The expected result is a verbatim repetition of the lines from the start of the entries through the line containing "f.material_index = mats.index(rule(f.calc_center_median()))", with the pictures removed.

──────── DATA TO EXAMINE

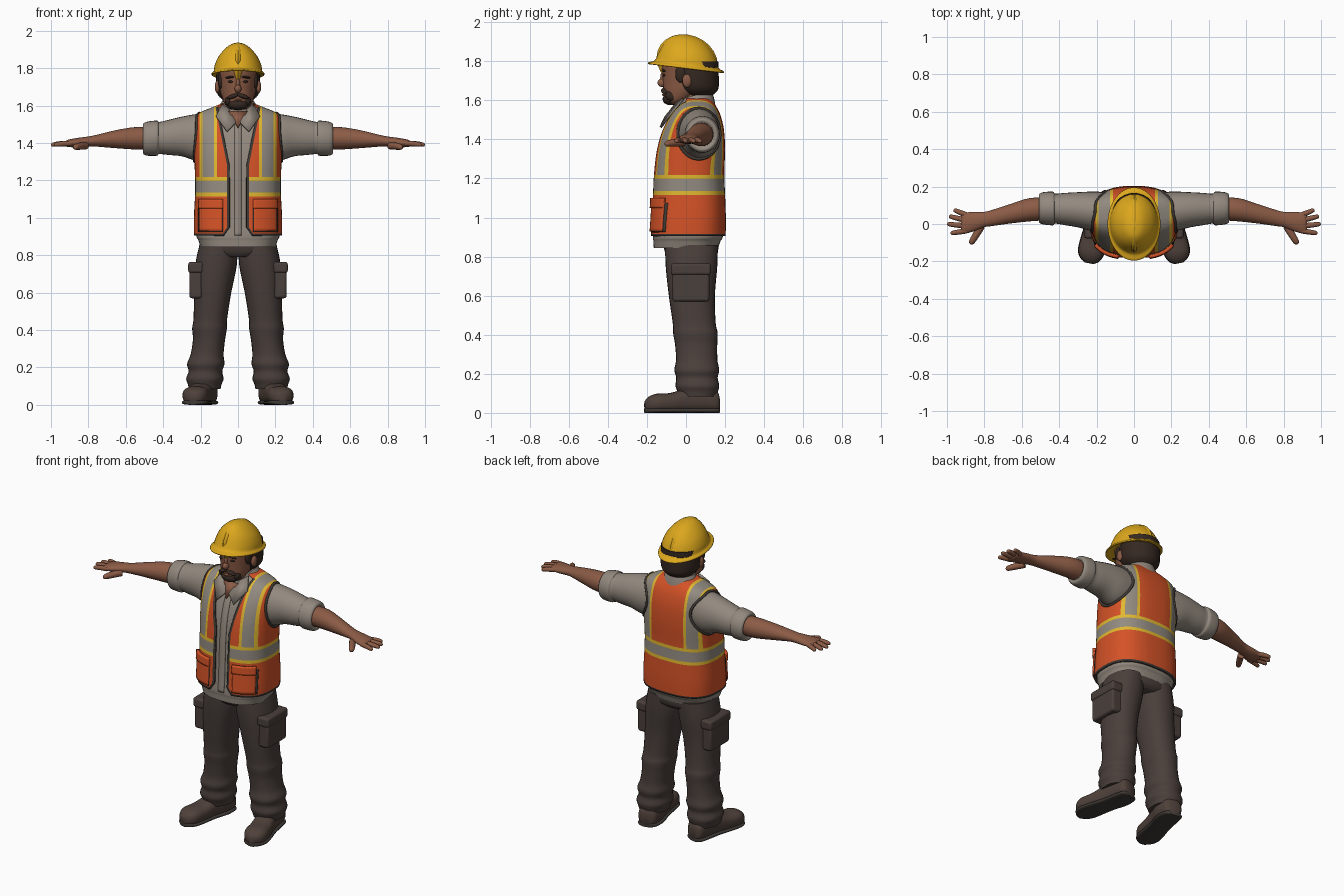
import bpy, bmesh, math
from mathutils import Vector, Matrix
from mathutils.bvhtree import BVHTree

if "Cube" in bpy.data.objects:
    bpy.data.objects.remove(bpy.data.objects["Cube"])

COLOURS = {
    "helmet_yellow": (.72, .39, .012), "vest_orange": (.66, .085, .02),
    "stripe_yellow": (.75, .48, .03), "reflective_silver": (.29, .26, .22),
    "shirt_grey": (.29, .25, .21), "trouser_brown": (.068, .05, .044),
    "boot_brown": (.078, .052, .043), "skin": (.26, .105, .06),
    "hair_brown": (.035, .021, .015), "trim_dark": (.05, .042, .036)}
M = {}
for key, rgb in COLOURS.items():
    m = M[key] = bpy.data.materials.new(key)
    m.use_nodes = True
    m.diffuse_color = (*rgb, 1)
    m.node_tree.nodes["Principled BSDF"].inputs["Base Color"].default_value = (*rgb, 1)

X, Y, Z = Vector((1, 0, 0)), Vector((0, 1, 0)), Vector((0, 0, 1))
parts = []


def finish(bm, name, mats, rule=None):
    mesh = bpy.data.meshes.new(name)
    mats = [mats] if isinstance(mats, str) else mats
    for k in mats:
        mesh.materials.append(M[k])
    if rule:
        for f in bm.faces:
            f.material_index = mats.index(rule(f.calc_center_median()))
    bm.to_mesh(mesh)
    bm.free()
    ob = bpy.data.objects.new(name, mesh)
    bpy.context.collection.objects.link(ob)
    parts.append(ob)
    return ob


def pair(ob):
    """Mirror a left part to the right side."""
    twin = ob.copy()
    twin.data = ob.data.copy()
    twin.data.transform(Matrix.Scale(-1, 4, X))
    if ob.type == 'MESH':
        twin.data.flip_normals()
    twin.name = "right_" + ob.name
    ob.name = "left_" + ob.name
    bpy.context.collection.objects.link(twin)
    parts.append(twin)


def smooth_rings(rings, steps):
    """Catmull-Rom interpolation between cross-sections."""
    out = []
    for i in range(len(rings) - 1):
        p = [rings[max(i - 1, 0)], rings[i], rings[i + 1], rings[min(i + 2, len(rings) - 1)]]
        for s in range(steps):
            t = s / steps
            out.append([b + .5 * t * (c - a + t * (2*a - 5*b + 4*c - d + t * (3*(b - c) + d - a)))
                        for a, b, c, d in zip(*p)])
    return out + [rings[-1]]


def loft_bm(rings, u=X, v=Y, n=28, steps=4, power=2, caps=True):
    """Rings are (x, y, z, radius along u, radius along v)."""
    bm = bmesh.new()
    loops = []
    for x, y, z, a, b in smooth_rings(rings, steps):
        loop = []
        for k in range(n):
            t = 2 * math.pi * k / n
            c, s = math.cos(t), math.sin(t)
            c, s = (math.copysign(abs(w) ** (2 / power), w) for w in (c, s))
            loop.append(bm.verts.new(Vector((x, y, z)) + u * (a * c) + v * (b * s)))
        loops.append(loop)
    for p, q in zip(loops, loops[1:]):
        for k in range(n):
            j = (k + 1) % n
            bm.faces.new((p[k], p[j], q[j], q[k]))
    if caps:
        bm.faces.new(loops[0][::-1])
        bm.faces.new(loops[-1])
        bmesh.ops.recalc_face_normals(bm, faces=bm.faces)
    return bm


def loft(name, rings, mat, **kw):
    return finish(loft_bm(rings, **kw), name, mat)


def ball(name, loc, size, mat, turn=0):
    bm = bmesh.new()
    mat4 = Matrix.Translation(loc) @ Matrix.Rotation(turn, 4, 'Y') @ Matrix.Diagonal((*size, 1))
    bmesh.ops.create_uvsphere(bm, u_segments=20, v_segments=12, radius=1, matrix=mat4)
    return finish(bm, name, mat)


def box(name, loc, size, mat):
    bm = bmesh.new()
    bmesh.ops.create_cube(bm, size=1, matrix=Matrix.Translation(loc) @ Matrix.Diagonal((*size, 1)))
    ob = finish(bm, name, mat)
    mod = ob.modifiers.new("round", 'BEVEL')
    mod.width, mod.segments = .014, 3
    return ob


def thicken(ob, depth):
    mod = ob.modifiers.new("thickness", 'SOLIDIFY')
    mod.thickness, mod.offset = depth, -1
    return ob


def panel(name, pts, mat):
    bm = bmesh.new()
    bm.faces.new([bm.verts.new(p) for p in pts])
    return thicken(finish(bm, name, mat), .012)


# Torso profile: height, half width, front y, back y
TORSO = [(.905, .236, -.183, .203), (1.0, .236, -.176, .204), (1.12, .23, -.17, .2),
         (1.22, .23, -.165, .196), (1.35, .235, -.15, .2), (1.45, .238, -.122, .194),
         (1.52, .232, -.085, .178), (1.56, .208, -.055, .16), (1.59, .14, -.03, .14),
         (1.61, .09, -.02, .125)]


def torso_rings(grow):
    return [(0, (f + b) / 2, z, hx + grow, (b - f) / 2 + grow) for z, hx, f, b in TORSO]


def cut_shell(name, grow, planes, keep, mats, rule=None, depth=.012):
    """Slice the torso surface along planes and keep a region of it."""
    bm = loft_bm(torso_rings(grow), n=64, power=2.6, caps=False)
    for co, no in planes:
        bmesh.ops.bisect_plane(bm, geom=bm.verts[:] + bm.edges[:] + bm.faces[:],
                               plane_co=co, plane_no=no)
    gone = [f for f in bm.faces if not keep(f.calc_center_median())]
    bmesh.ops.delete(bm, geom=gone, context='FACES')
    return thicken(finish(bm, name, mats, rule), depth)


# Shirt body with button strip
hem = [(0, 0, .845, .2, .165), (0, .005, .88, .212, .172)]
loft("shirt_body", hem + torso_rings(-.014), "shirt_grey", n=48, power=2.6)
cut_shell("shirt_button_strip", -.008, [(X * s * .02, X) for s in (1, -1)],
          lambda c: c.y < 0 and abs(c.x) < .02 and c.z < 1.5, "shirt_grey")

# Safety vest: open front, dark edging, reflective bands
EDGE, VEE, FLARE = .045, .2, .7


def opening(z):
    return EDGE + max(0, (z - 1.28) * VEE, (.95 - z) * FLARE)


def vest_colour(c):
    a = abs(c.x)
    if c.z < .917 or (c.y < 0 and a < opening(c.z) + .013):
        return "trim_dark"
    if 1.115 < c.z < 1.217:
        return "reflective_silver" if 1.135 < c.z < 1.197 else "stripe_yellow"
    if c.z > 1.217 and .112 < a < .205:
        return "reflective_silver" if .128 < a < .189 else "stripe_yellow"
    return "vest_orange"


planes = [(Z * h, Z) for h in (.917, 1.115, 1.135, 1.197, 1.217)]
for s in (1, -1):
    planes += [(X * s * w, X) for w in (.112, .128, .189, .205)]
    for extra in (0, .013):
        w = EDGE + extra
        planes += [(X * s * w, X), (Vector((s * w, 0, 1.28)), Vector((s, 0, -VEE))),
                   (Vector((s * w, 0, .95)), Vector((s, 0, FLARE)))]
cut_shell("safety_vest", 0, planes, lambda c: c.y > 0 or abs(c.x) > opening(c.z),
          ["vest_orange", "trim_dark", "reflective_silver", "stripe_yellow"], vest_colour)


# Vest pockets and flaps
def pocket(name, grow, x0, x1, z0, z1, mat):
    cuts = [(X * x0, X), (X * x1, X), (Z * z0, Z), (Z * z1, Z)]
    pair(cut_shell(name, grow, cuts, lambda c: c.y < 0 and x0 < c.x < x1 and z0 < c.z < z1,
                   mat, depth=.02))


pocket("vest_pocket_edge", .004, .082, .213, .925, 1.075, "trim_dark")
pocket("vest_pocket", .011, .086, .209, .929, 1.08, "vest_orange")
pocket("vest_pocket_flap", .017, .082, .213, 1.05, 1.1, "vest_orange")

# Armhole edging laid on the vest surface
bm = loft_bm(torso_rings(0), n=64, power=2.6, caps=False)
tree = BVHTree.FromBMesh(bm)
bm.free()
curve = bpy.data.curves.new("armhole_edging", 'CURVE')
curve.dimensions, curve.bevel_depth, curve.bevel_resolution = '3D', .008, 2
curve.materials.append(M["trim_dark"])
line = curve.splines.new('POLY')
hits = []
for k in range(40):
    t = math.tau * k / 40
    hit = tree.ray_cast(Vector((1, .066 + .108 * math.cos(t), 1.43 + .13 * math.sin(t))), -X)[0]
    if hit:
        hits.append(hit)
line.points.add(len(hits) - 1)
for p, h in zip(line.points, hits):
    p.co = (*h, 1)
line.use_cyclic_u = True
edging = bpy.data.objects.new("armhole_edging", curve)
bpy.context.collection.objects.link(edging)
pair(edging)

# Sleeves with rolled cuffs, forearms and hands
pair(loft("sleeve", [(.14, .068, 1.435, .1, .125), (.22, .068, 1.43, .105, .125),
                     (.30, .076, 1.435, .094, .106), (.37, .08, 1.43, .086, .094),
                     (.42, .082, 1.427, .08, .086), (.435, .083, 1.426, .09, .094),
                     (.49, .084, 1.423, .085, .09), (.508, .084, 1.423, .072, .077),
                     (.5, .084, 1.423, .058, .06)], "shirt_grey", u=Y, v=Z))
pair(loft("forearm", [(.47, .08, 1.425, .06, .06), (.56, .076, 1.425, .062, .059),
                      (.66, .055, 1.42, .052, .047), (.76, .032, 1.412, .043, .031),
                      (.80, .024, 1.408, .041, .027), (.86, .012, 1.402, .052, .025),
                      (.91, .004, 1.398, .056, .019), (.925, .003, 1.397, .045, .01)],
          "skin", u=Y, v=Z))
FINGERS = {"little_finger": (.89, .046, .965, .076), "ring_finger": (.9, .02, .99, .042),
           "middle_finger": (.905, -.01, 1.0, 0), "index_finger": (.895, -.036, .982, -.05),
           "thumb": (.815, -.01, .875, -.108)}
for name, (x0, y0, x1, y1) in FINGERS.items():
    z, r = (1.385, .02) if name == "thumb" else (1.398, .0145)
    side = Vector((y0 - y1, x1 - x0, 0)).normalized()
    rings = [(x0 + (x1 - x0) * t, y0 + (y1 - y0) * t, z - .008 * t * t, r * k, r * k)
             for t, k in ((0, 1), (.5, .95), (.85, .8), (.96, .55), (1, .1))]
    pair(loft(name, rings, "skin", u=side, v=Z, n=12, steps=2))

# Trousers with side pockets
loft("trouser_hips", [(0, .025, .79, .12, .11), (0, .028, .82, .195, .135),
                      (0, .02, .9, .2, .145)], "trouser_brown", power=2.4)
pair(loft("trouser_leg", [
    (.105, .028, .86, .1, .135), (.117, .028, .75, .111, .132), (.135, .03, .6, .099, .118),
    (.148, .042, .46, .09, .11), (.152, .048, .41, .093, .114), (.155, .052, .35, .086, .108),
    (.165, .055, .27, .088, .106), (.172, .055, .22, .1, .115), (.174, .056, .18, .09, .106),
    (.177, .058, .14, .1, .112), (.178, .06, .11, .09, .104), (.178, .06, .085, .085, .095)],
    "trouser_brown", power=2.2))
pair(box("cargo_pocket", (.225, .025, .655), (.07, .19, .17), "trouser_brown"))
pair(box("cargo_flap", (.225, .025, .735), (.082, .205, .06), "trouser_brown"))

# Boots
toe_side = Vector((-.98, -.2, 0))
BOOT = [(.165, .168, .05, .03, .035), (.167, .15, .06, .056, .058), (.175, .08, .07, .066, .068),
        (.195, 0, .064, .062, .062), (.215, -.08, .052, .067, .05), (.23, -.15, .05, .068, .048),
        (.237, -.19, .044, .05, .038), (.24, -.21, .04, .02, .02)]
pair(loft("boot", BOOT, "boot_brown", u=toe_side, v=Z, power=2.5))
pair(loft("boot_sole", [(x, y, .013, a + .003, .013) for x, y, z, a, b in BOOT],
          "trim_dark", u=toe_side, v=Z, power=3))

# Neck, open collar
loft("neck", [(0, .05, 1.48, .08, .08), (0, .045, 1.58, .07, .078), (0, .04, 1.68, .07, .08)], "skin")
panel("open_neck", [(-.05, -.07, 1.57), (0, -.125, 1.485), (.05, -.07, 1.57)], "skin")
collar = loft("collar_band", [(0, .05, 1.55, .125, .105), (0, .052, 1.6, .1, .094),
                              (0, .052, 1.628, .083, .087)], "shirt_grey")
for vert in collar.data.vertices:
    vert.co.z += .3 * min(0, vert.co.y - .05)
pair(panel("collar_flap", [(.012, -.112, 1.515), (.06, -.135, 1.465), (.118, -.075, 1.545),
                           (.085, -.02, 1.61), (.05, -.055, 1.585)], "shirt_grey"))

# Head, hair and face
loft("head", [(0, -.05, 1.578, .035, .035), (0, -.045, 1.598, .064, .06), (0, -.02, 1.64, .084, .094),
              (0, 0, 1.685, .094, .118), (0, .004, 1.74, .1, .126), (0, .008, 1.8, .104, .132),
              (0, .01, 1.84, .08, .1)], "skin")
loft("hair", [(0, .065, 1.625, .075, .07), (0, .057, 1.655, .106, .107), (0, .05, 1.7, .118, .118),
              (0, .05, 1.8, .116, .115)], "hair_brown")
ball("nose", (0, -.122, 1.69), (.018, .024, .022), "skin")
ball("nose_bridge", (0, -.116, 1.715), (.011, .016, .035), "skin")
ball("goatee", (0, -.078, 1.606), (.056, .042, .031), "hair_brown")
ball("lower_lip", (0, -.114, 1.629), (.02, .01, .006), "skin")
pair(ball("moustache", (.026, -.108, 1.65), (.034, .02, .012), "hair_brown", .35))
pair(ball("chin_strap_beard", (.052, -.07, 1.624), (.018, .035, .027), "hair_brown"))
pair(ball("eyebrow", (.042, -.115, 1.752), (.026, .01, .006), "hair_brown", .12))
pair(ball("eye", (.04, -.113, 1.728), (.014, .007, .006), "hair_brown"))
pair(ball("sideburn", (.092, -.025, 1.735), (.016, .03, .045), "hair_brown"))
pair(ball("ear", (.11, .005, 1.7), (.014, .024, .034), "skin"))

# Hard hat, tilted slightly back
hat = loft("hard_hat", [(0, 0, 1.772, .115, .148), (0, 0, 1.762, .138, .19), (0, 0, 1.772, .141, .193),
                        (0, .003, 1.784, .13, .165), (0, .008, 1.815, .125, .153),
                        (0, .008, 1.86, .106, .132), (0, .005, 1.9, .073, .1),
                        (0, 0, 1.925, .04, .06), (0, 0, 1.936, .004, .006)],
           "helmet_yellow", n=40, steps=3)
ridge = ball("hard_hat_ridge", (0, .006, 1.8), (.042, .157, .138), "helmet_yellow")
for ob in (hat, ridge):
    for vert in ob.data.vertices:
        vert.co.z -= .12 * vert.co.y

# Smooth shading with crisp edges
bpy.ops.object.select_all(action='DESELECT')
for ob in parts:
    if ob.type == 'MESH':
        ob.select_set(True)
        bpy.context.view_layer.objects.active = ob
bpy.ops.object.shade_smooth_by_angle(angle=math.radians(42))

────────────────

## WORKED SOLUTION
import bpy, bmesh, math
from mathutils import Vector, Matrix
from mathutils.bvhtree import BVHTree

if "Cube" in bpy.data.objects:
    bpy.data.objects.remove(bpy.data.objects["Cube"])

COLOURS = {
    "helmet_yellow": (.72, .39, .012), "vest_orange": (.66, .085, .02),
    "stripe_yellow": (.75, .48, .03), "reflective_silver": (.29, .26, .22),
    "shirt_grey": (.29, .25, .21), "trouser_brown": (.068, .05, .044),
    "boot_brown": (.078, .052, .043), "skin": (.26, .105, .06),
    "hair_brown": (.035, .021, .015), "trim_dark": (.05, .042, .036)}
M = {}
for key, rgb in COLOURS.items():
    m = M[key] = bpy.data.materials.new(key)
    m.use_nodes = True
    m.diffuse_color = (*rgb, 1)
    m.node_tree.nodes["Principled BSDF"].inputs["Base Color"].default_value = (*rgb, 1)

X, Y, Z = Vector((1, 0, 0)), Vector((0, 1, 0)), Vector((0, 0, 1))
parts = []


def finish(bm, name, mats, rule=None):
    mesh = bpy.data.meshes.new(name)
    mats = [mats] if isinstance(mats, str) else mats
    for k in mats:
        mesh.materials.append(M[k])
    if rule:
        for f in bm.faces:
            f.material_index = mats.index(rule(f.calc_center_median()))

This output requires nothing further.